Work required: Set down exactly, from the records below, the line with "rad * Math.sin(a)));" through the line with "buoy.add(part('grabRope', rope()));", and nothing else.

Record extracts:
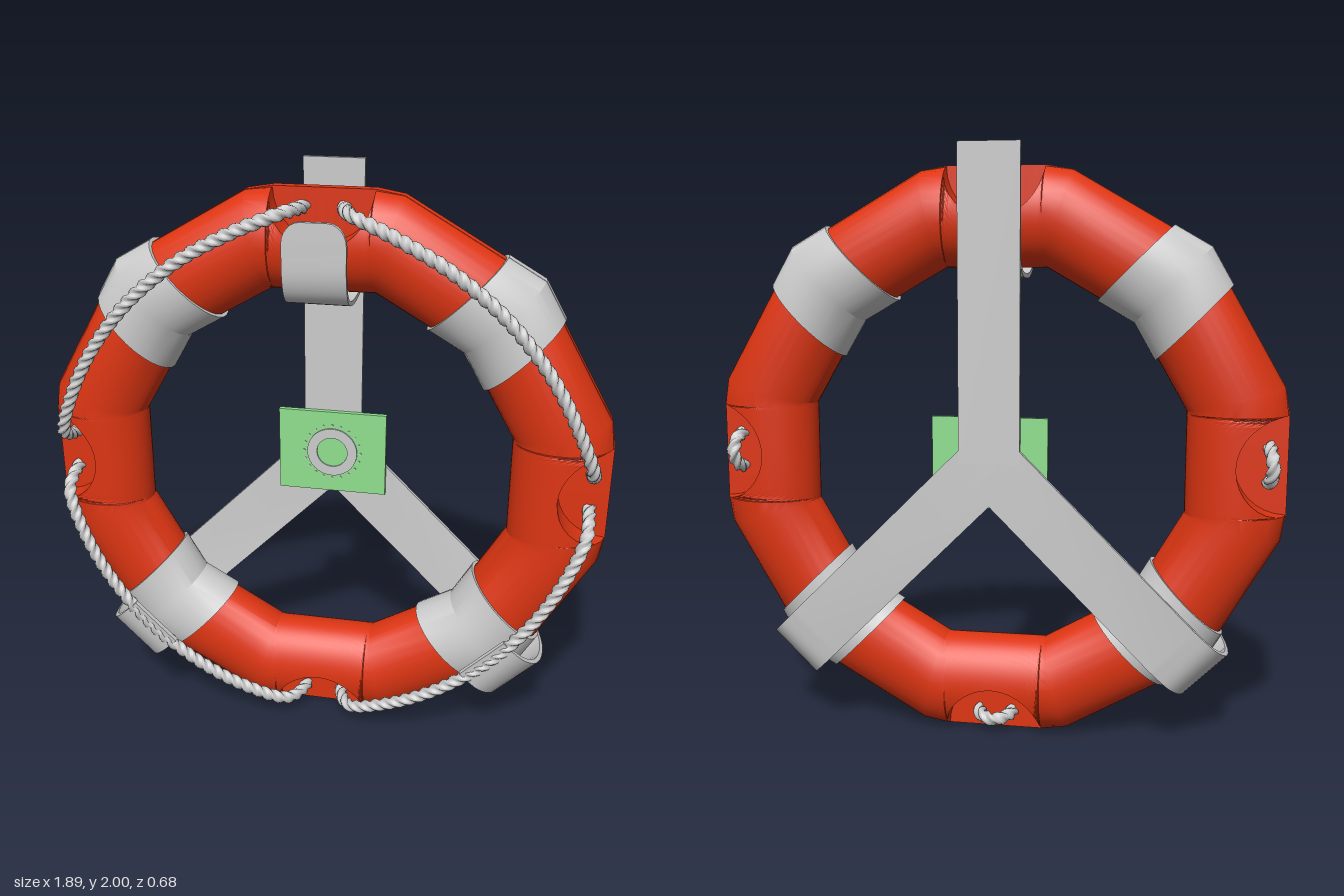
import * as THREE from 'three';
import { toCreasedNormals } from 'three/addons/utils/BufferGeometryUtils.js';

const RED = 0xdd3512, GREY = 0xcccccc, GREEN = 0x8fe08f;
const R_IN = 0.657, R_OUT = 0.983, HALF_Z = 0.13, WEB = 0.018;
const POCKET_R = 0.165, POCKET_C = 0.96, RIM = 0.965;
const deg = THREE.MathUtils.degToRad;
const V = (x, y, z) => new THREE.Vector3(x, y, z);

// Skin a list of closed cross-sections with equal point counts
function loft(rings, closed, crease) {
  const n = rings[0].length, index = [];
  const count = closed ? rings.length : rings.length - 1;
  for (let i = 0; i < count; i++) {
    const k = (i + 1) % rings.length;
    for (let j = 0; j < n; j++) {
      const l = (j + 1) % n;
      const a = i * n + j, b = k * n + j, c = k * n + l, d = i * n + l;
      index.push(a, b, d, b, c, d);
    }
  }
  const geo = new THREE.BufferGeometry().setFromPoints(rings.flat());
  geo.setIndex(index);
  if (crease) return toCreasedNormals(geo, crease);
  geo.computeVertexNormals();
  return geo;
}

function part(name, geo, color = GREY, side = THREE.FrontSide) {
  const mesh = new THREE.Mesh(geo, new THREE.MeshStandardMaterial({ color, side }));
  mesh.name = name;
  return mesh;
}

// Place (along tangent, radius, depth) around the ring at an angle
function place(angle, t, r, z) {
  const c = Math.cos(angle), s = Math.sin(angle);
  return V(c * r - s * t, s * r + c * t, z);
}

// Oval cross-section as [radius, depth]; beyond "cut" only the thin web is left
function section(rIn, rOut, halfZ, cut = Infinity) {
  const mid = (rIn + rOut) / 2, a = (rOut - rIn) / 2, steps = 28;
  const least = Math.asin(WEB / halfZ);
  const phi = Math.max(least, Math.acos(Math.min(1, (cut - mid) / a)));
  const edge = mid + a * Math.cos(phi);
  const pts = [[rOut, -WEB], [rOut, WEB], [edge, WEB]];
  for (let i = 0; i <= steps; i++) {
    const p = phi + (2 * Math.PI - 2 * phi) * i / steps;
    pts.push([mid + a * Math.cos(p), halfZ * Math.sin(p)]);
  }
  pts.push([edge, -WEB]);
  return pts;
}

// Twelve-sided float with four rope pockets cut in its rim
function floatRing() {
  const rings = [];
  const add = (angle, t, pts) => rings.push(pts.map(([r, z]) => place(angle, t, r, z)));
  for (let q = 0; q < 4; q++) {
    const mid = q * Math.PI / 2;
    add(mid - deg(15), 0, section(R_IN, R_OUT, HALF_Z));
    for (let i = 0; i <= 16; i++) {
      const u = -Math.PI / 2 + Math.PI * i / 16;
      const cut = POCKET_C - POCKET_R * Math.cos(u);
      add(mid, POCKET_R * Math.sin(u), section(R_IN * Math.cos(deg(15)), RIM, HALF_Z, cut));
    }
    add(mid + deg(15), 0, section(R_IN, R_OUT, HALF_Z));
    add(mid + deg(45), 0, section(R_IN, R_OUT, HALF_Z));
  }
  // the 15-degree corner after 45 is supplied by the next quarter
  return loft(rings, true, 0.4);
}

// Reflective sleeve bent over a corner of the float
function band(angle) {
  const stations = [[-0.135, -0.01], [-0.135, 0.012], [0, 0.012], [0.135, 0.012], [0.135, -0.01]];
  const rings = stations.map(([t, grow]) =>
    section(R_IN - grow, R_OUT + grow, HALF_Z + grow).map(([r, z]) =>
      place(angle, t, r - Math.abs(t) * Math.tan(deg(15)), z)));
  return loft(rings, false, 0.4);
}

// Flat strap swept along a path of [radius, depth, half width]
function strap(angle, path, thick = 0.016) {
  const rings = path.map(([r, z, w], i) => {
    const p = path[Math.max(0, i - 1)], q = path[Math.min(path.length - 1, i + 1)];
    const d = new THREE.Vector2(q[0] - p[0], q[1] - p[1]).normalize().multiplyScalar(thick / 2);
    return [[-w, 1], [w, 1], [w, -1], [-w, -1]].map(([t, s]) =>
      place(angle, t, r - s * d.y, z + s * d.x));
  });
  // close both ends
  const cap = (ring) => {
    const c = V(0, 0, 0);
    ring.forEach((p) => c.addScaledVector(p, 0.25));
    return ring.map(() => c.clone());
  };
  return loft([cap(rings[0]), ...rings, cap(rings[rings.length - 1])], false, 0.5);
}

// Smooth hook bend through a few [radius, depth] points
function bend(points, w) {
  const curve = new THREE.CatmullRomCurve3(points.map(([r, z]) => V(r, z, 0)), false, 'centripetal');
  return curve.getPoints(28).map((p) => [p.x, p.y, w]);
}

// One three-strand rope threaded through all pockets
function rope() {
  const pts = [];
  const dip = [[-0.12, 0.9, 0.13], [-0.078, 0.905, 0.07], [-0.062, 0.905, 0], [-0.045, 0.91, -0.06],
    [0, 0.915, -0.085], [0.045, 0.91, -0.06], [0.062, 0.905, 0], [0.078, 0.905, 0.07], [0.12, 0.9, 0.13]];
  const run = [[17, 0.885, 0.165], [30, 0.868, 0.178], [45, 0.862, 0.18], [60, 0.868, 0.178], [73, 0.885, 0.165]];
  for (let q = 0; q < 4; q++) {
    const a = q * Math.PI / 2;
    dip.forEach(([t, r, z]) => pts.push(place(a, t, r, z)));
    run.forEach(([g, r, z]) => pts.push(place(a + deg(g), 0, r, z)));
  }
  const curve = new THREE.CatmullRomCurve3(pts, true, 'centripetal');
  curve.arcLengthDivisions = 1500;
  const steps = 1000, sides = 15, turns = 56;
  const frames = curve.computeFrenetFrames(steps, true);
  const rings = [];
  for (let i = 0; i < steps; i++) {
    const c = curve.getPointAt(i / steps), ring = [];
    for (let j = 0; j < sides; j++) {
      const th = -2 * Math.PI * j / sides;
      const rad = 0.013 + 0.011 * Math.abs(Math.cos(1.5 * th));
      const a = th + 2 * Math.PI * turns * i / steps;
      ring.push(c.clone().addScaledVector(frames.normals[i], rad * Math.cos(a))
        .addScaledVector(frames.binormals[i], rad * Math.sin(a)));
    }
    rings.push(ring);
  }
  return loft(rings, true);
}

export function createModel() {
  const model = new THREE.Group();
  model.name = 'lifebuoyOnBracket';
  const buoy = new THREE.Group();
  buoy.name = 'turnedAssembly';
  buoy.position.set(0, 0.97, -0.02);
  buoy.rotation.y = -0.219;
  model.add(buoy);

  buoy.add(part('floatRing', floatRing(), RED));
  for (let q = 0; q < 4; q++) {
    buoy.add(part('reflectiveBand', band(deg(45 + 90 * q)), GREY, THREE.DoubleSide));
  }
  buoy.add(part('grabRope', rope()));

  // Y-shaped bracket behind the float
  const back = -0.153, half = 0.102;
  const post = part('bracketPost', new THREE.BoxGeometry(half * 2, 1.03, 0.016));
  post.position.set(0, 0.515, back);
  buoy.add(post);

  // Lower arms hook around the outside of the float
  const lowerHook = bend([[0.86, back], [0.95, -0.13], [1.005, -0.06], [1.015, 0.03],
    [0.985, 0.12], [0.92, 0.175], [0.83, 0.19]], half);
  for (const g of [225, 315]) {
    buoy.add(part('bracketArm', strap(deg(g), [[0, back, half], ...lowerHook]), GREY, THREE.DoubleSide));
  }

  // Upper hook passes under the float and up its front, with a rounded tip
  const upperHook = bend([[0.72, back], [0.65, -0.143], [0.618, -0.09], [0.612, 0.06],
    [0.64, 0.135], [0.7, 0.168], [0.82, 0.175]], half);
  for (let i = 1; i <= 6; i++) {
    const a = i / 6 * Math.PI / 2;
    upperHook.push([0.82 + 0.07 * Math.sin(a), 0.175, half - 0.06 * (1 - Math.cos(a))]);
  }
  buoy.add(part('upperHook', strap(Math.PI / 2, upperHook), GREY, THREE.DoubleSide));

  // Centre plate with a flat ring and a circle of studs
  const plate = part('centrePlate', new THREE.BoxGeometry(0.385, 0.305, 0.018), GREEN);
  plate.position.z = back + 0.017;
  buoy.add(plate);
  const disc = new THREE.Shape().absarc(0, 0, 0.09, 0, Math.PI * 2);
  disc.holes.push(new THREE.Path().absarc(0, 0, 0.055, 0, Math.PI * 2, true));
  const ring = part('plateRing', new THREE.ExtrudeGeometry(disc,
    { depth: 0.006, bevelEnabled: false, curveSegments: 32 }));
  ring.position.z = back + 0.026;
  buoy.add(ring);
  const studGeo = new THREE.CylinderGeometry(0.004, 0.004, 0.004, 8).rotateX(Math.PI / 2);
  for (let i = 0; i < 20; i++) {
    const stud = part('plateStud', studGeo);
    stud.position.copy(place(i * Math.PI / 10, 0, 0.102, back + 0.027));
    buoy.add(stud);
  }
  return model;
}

Result:
        .addScaledVector(frames.binormals[i], rad * Math.sin(a)));
    }
    rings.push(ring);
  }
  return loft(rings, true);
}

export function createModel() {
  const model = new THREE.Group();
  model.name = 'lifebuoyOnBracket';
  const buoy = new THREE.Group();
  buoy.name = 'turnedAssembly';
  buoy.position.set(0, 0.97, -0.02);
  buoy.rotation.y = -0.219;
  model.add(buoy);

  buoy.add(part('floatRing', floatRing(), RED));
  for (let q = 0; q < 4; q++) {
    buoy.add(part('reflectiveBand', band(deg(45 + 90 * q)), GREY, THREE.DoubleSide));
  }
  buoy.add(part('grabRope', rope()));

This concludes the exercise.